◆ **Brief**
An exact copy of the records is needed; please leave the images out.
++++++++++
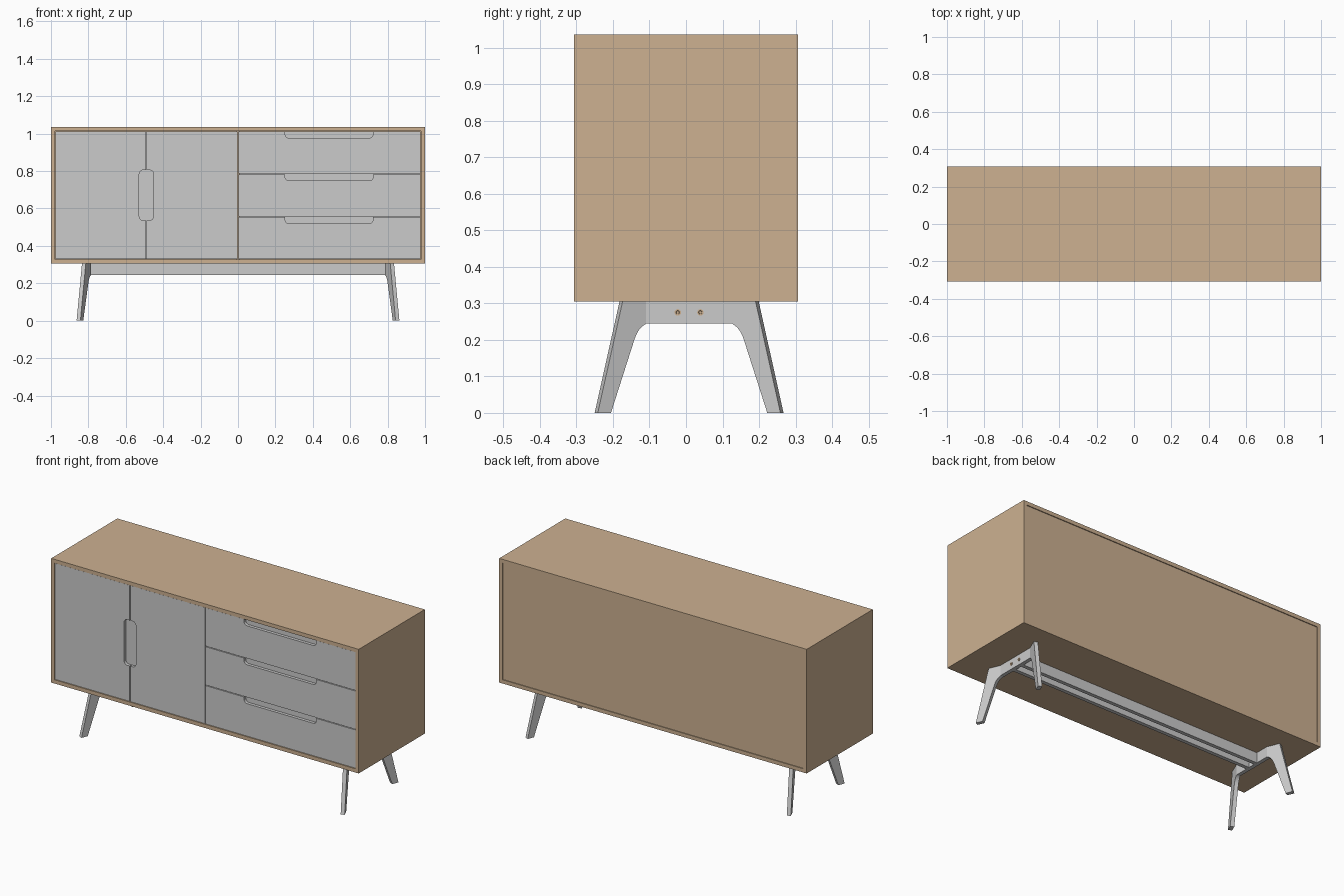
import bpy, bmesh, math

if "Cube" in bpy.data.objects:
    bpy.data.objects.remove(bpy.data.objects["Cube"])

def material(name, rgb):
    m = bpy.data.materials.new(name)
    m.diffuse_color = (*rgb, 1)
    m.use_nodes = True
    m.node_tree.nodes["Principled BSDF"].inputs["Base Color"].default_value = m.diffuse_color
    return m

WOOD = material("oak wood", (0.61, 0.44, 0.285))
GREY = material("light grey", (0.60, 0.60, 0.60))

def finish(name, bm, mat):
    bmesh.ops.recalc_face_normals(bm, faces=bm.faces[:])
    me = bpy.data.meshes.new(name)
    bm.to_mesh(me)
    bm.free()
    me.materials.append(mat)
    ob = bpy.data.objects.new(name, me)
    bpy.context.collection.objects.link(ob)
    return ob

def prism(name, a, b, mat):
    """Solid between two matching outlines a and b."""
    bm = bmesh.new()
    va = [bm.verts.new(p) for p in a]
    vb = [bm.verts.new(p) for p in b]
    bm.faces.new(va)
    bm.faces.new(vb[::-1])
    n = len(a)
    for i in range(n):
        j = (i + 1) % n
        bm.faces.new((va[i], vb[i], vb[j], va[j]))
    return finish(name, bm, mat)

def box(name, x0, x1, y0, y1, z0, z1, mat):
    def ring(y):
        return [(x0, y, z0), (x1, y, z0), (x1, y, z1), (x0, y, z1)]
    return prism(name, ring(y0), ring(y1), mat)

# --- Carcass ---
D, T = 0.307, 0.022
Z0, Z1 = 0.305, 1.035
box("top_panel", -1, 1, -D, D, Z1 - T, Z1, WOOD)
box("bottom_panel", -1, 1, -D, D, Z0, Z0 + T, WOOD)
for s, side in ((-1, "left"), (1, "right")):
    xs = sorted((s * 1.0, s * (1 - T)))
    box(side + "_side_panel", *xs, -D, D, Z0 + T, Z1 - T, WOOD)
box("back_panel", -1 + T, 1 - T, D - 0.02, D - 0.005, Z0 + T, Z1 - T, WOOD)
box("divider", -0.008, 0.008, -D + 0.03, D - 0.02, Z0 + T, Z1 - T, WOOD)

# --- Fronts with rounded finger notches ---
YF = -D + 0.003
THICK = 0.018

def notched(w, h, n0, n1, depth, r=0.02):
    """Rectangle w x h with a rounded notch cut in its top edge."""
    pts = [(0, 0), (w, 0), (w, h), (n1, h)]
    for cx, start in ((n1 - r, 0), (n0 + r, -90)):
        for k in range(7):
            a = math.radians(start - 15 * k)
            pts.append((cx + r * math.cos(a), h - depth + r + r * math.sin(a)))
    return pts + [(n0, h), (0, h)]

def front(name, outline, to_xz):
    xz = [to_xz(u, v) for u, v in outline]
    prism(name, [(x, YF, z) for x, z in xz],
          [(x, YF + THICK, z) for x, z in xz], GREY)

ZB, ZT, GAP = Z0 + T + 0.002, Z1 - T - 0.002, 0.004
XL, XM, XR = -0.976, -0.49, 0.976

# doors: the notch edge is the meeting edge
door = notched(ZT - ZB, -XL + XM - GAP / 2, 0.537 - ZB, 0.805 - ZB, 0.036)
front("left_door", door, lambda u, v: (XL + v, ZB + u))
door = notched(ZT - ZB, -XM - GAP, 0.537 - ZB, 0.805 - ZB, 0.036)
front("right_door", door, lambda u, v: (-GAP / 2 - v, ZB + u))

# drawers
step = (ZT - ZB + GAP) / 3
for i, nm in enumerate(("lower", "middle", "upper")):
    z = ZB + i * step
    shape = notched(XR - GAP / 2, step - GAP, 0.25, 0.72, 0.034)
    front(nm + "_drawer_front", shape, lambda u, v: (GAP / 2 + u, z + v))

# recess backs seen inside the notches and gaps
for nm, a, b in (("door_backing", XL, -0.009), ("drawer_backing", 0.009, XR)):
    box(nm, a, b, YF + THICK, YF + THICK + 0.01, ZB, ZT, GREY)

# --- Leg frames: straight crossbar with legs folded outward ---
CY, XI, TH = 0.0085, 0.785, 0.022      # frame centre, inner face, plate thickness
ANG = math.radians(23)
J, BAR = 0.1225, 0.245                 # fold position, crossbar underside
leg = [(0, Z0), (0.068, Z0), (0.136, 0), (0.100, 0), (0.036, 0.20)]
# curved shoulder from leg to crossbar
p0, p1, p2 = (0.036, 0.20), (0.024, 0.237), (0.0, BAR)
for k in range(1, 9):
    t = k / 8
    leg.append(tuple((1 - t) ** 2 * a + 2 * t * (1 - t) * b + t * t * c
                     for a, b, c in zip(p0, p1, p2)))
FOLD = TH * math.tan(ANG / 2)

def inner(d, z, sx, sy):
    return (sx * (XI + d * math.tan(ANG)), CY + sy * (J + d), z)

def outer(d, z, sx, sy):
    if d < 1e-6:
        return (sx * (XI + TH), CY + sy * (J - FOLD), z)
    return (sx * (XI + d * math.tan(ANG) + TH * math.cos(ANG)),
            CY + sy * (J + d - TH * math.sin(ANG)), z)

for sx, side in ((-1, "left"), (1, "right")):
    for sy, end in ((-1, "front"), (1, "back")):
        prism(f"{end}_{side}_leg", [inner(d, z, sx, sy) for d, z in leg],
              [outer(d, z, sx, sy) for d, z in leg], GREY)
    bar = [(0, BAR, -1), (0, BAR, 1), (0, Z0, 1), (0, Z0, -1)]
    prism(side + "_crossbar", [inner(d, z, sx, sy) for d, z, sy in bar],
          [outer(d, z, sx, sy) for d, z, sy in bar], GREY)

# --- Long rails and the bolts that hold them ---
for s, nm in ((-1, "front"), (1, "back")):
    yc = CY + s * 0.031
    box(nm + "_rail", -XI, XI, yc - 0.011, yc + 0.011, BAR, Z0, GREY)
    for sx, side in ((-1, "left"), (1, "right")):
        bm = bmesh.new()
        x = sx * (XI + TH)
        rings = []
        # rim and sunken socket
        for r, off in ((0.009, -0.004), (0.009, 0.003), (0.005, 0.003), (0.004, 0.0005)):
            rings.append([bm.verts.new((x + sx * off,
                                        yc + r * math.cos(k * math.pi / 8),
                                        0.275 + r * math.sin(k * math.pi / 8)))
                          for k in range(16)])
        for a, b in zip(rings, rings[1:]):
            for k in range(16):
                j = (k + 1) % 16
                bm.faces.new((a[k], a[j], b[j], b[k]))
        bm.faces.new(rings[0])
        bm.faces.new(rings[-1])
        finish(f"{nm}_{side}_bolt", bm, WOOD)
++++++++++
◆ **Response for this exercise**
import bpy, bmesh, math

if "Cube" in bpy.data.objects:
    bpy.data.objects.remove(bpy.data.objects["Cube"])

def material(name, rgb):
    m = bpy.data.materials.new(name)
    m.diffuse_color = (*rgb, 1)
    m.use_nodes = True
    m.node_tree.nodes["Principled BSDF"].inputs["Base Color"].default_value = m.diffuse_color
    return m

WOOD = material("oak wood", (0.61, 0.44, 0.285))
GREY = material("light grey", (0.60, 0.60, 0.60))

def finish(name, bm, mat):
    bmesh.ops.recalc_face_normals(bm, faces=bm.faces[:])
    me = bpy.data.meshes.new(name)
    bm.to_mesh(me)
    bm.free()
    me.materials.append(mat)
    ob = bpy.data.objects.new(name, me)
    bpy.context.collection.objects.link(ob)
    return ob

def prism(name, a, b, mat):
    """Solid between two matching outlines a and b."""
    bm = bmesh.new()
    va = [bm.verts.new(p) for p in a]
    vb = [bm.verts.new(p) for p in b]
    bm.faces.new(va)
    bm.faces.new(vb[::-1])
    n = len(a)
    for i in range(n):
        j = (i + 1) % n
        bm.faces.new((va[i], vb[i], vb[j], va[j]))
    return finish(name, bm, mat)

def box(name, x0, x1, y0, y1, z0, z1, mat):
    def ring(y):
        return [(x0, y, z0), (x1, y, z0), (x1, y, z1), (x0, y, z1)]
    return prism(name, ring(y0), ring(y1), mat)

# --- Carcass ---
D, T = 0.307, 0.022
Z0, Z1 = 0.305, 1.035
box("top_panel", -1, 1, -D, D, Z1 - T, Z1, WOOD)
box("bottom_panel", -1, 1, -D, D, Z0, Z0 + T, WOOD)
for s, side in ((-1, "left"), (1, "right")):
    xs = sorted((s * 1.0, s * (1 - T)))
    box(side + "_side_panel", *xs, -D, D, Z0 + T, Z1 - T, WOOD)
box("back_panel", -1 + T, 1 - T, D - 0.02, D - 0.005, Z0 + T, Z1 - T, WOOD)
box("divider", -0.008, 0.008, -D + 0.03, D - 0.02, Z0 + T, Z1 - T, WOOD)

# --- Fronts with rounded finger notches ---
YF = -D + 0.003
THICK = 0.018

def notched(w, h, n0, n1, depth, r=0.02):
    """Rectangle w x h with a rounded notch cut in its top edge."""
    pts = [(0, 0), (w, 0), (w, h), (n1, h)]
    for cx, start in ((n1 - r, 0), (n0 + r, -90)):
        for k in range(7):
            a = math.radians(start - 15 * k)
            pts.append((cx + r * math.cos(a), h - depth + r + r * math.sin(a)))
    return pts + [(n0, h), (0, h)]

def front(name, outline, to_xz):
    xz = [to_xz(u, v) for u, v in outline]
    prism(name, [(x, YF, z) for x, z in xz],
          [(x, YF + THICK, z) for x, z in xz], GREY)

ZB, ZT, GAP = Z0 + T + 0.002, Z1 - T - 0.002, 0.004
XL, XM, XR = -0.976, -0.49, 0.976

# doors: the notch edge is the meeting edge
door = notched(ZT - ZB, -XL + XM - GAP / 2, 0.537 - ZB, 0.805 - ZB, 0.036)
front("left_door", door, lambda u, v: (XL + v, ZB + u))
door = notched(ZT - ZB, -XM - GAP, 0.537 - ZB, 0.805 - ZB, 0.036)
front("right_door", door, lambda u, v: (-GAP / 2 - v, ZB + u))

# drawers
step = (ZT - ZB + GAP) / 3
for i, nm in enumerate(("lower", "middle", "upper")):
    z = ZB + i * step
    shape = notched(XR - GAP / 2, step - GAP, 0.25, 0.72, 0.034)
    front(nm + "_drawer_front", shape, lambda u, v: (GAP / 2 + u, z + v))

# recess backs seen inside the notches and gaps
for nm, a, b in (("door_backing", XL, -0.009), ("drawer_backing", 0.009, XR)):
    box(nm, a, b, YF + THICK, YF + THICK + 0.01, ZB, ZT, GREY)

# --- Leg frames: straight crossbar with legs folded outward ---
CY, XI, TH = 0.0085, 0.785, 0.022      # frame centre, inner face, plate thickness
ANG = math.radians(23)
J, BAR = 0.1225, 0.245                 # fold position, crossbar underside
leg = [(0, Z0), (0.068, Z0), (0.136, 0), (0.100, 0), (0.036, 0.20)]
# curved shoulder from leg to crossbar
p0, p1, p2 = (0.036, 0.20), (0.024, 0.237), (0.0, BAR)
for k in range(1, 9):
    t = k / 8
    leg.append(tuple((1 - t) ** 2 * a + 2 * t * (1 - t) * b + t * t * c
                     for a, b, c in zip(p0, p1, p2)))
FOLD = TH * math.tan(ANG / 2)

def inner(d, z, sx, sy):
    return (sx * (XI + d * math.tan(ANG)), CY + sy * (J + d), z)

def outer(d, z, sx, sy):
    if d < 1e-6:
        return (sx * (XI + TH), CY + sy * (J - FOLD), z)
    return (sx * (XI + d * math.tan(ANG) + TH * math.cos(ANG)),
            CY + sy * (J + d - TH * math.sin(ANG)), z)

for sx, side in ((-1, "left"), (1, "right")):
    for sy, end in ((-1, "front"), (1, "back")):
        prism(f"{end}_{side}_leg", [inner(d, z, sx, sy) for d, z in leg],
              [outer(d, z, sx, sy) for d, z in leg], GREY)
    bar = [(0, BAR, -1), (0, BAR, 1), (0, Z0, 1), (0, Z0, -1)]
    prism(side + "_crossbar", [inner(d, z, sx, sy) for d, z, sy in bar],
          [outer(d, z, sx, sy) for d, z, sy in bar], GREY)

# --- Long rails and the bolts that hold them ---
for s, nm in ((-1, "front"), (1, "back")):
    yc = CY + s * 0.031
    box(nm + "_rail", -XI, XI, yc - 0.011, yc + 0.011, BAR, Z0, GREY)
    for sx, side in ((-1, "left"), (1, "right")):
        bm = bmesh.new()
        x = sx * (XI + TH)
        rings = []
        # rim and sunken socket
        for r, off in ((0.009, -0.004), (0.009, 0.003), (0.005, 0.003), (0.004, 0.0005)):
            rings.append([bm.verts.new((x + sx * off,
                                        yc + r * math.cos(k * math.pi / 8),
                                        0.275 + r * math.sin(k * math.pi / 8)))
                          for k in range(16)])
        for a, b in zip(rings, rings[1:]):
            for k in range(16):
                j = (k + 1) % 16
                bm.faces.new((a[k], a[j], b[j], b[k]))
        bm.faces.new(rings[0])
        bm.faces.new(rings[-1])
        finish(f"{nm}_{side}_bolt", bm, WOOD)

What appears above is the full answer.